Use of SDN can also help the DoD attract more talent to accompany and complement existing staff. Given a choice between working in Silicon Valley or Arlington, Virginia, an up-and-coming network professional may choose the former if all they’re given to do is manage a router, but offering them the chance to do something that directly impacts troops could change things. Through SDN, agencies can attract a larger talent pool that can offer a much more diverse workforce brimming with experience, thoughtfulness, and creativity.
Ultimately, however, everyone in the organization will benefit from SDN and automation, from those who have been with the department for years to new hires. All staff will have more time and opportunity to develop skills and solutions that will impact the future of the department.
Better innovation through agency and vendor relationships
In recent years, senior leadership within the DoD, faced with the task of data center consolidation and an evolving landscape, have made a conscious decision to reengage with industry leaders to jointly architect future solutions and services, many of which will adopt SDN and automation. They have forged valuable partnerships designed to look at overall objectives and value, rather than throughputs and switches. Through these partnerships, the DoD and vendors are working together to design innovative, outcome-based solutions that are specified to the needs of a government that is looking toward a better and more efficient future.
These long-term partnerships will undoubtedly prove just as valuable, if not more so, than the technology itself because they will map the future of the DoD. But it must be a reciprocal relationship; just as the DoD moves out of its comfort zone, vendors must also do the same and be prepared to offer SDN solutions based on open standards, so that they are interoperable with other systems, as well as training, to ensure federal employees are comfortable working in an SDN environment.
The way forward for data center consolidation does not lie in legacy networking technologies, but in modern SDN solutions based on virtualization, automation, and the cloud. These solutions can help the DoD realize its goals for greater security, better efficiencies, more innovation, and enhanced value — to ultimately satisfy the mission.

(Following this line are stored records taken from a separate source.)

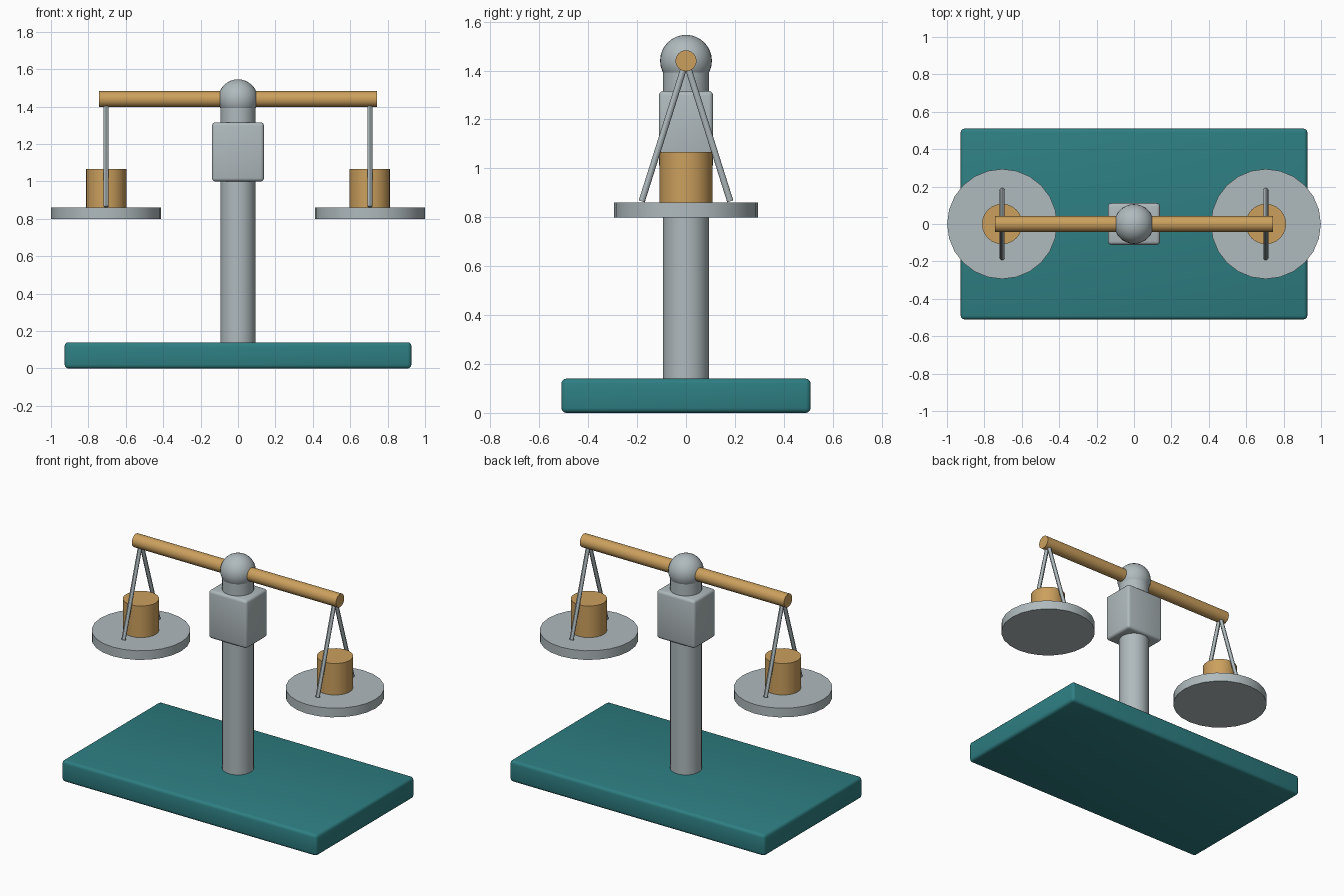
import bpy, math
from mathutils import Vector

if "Cube" in bpy.data.objects:
    bpy.data.objects.remove(bpy.data.objects["Cube"])


def material(name, rgb):
    m = bpy.data.materials.new(name)
    m.diffuse_color = (*rgb, 1)
    m.use_nodes = True
    m.node_tree.nodes["Principled BSDF"].inputs["Base Color"].default_value = m.diffuse_color
    return m


TEAL = material("teal", (0.027, 0.21, 0.225))
STEEL = material("pale_grey", (0.43, 0.49, 0.51))
BRASS = material("tan_brass", (0.60, 0.35, 0.11))


def finish(name, mat):
    ob = bpy.context.object
    ob.name = name
    ob.data.materials.append(mat)
    bpy.ops.object.shade_smooth_by_angle(angle=math.radians(30))
    return ob


def rod(name, a, b, radius, mat, sides=24):
    """Cylinder running from point a to point b."""
    a, b = Vector(a), Vector(b)
    d = b - a
    bpy.ops.mesh.primitive_cylinder_add(
        vertices=sides, radius=radius, depth=d.length, location=(a + b) / 2,
        rotation=d.to_track_quat('Z', 'Y').to_euler())
    return finish(name, mat)


def box(name, size, z, bevel, mat):
    """Rounded box standing at height z on the centre axis."""
    bpy.ops.mesh.primitive_cube_add(size=1, location=(0, 0, z + size[2] / 2))
    ob = bpy.context.object
    ob.scale = size
    bpy.ops.object.transform_apply(location=False, rotation=False, scale=True)
    mod = ob.modifiers.new("rounded_edges", 'BEVEL')
    mod.width, mod.segments = bevel, 3
    bpy.ops.object.modifier_apply(modifier=mod.name)
    return finish(name, mat)


# Stand
box("base", (1.854, 1.02, 0.14), 0, 0.02, TEAL)
rod("column", (0, 0, 0.12), (0, 0, 1.43), 0.094, STEEL, 32)
box("column_block", (0.278, 0.222, 0.316), 1.0, 0.018, STEEL)

# Beam and pivot
rod("beam", (-0.742, 0, 1.44), (0.742, 0, 1.44), 0.043, BRASS)
bpy.ops.mesh.primitive_uv_sphere_add(segments=32, ring_count=16, radius=0.106,
                                     location=(0, 0, 1.44))
finish("pivot_ball", STEEL)

# Pans with weights and hangers
for side, x in (("left", -0.705), ("right", 0.705)):
    rod(side + "_pan", (x, 0, 0.80), (x, 0, 0.86), 0.294, STEEL)
    rod(side + "_weight", (x, 0, 0.855), (x, 0, 1.067), 0.108, BRASS)
    for end, s in (("front", -1), ("back", 1)):
        rod(f"{side}_{end}_hanger", (x, s * 0.012, 1.40), (x, s * 0.181, 0.865),
            0.013, STEEL, 12)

Tim Solms is the vice president for U.S. federal and managing director worldwide government at Juniper Networks.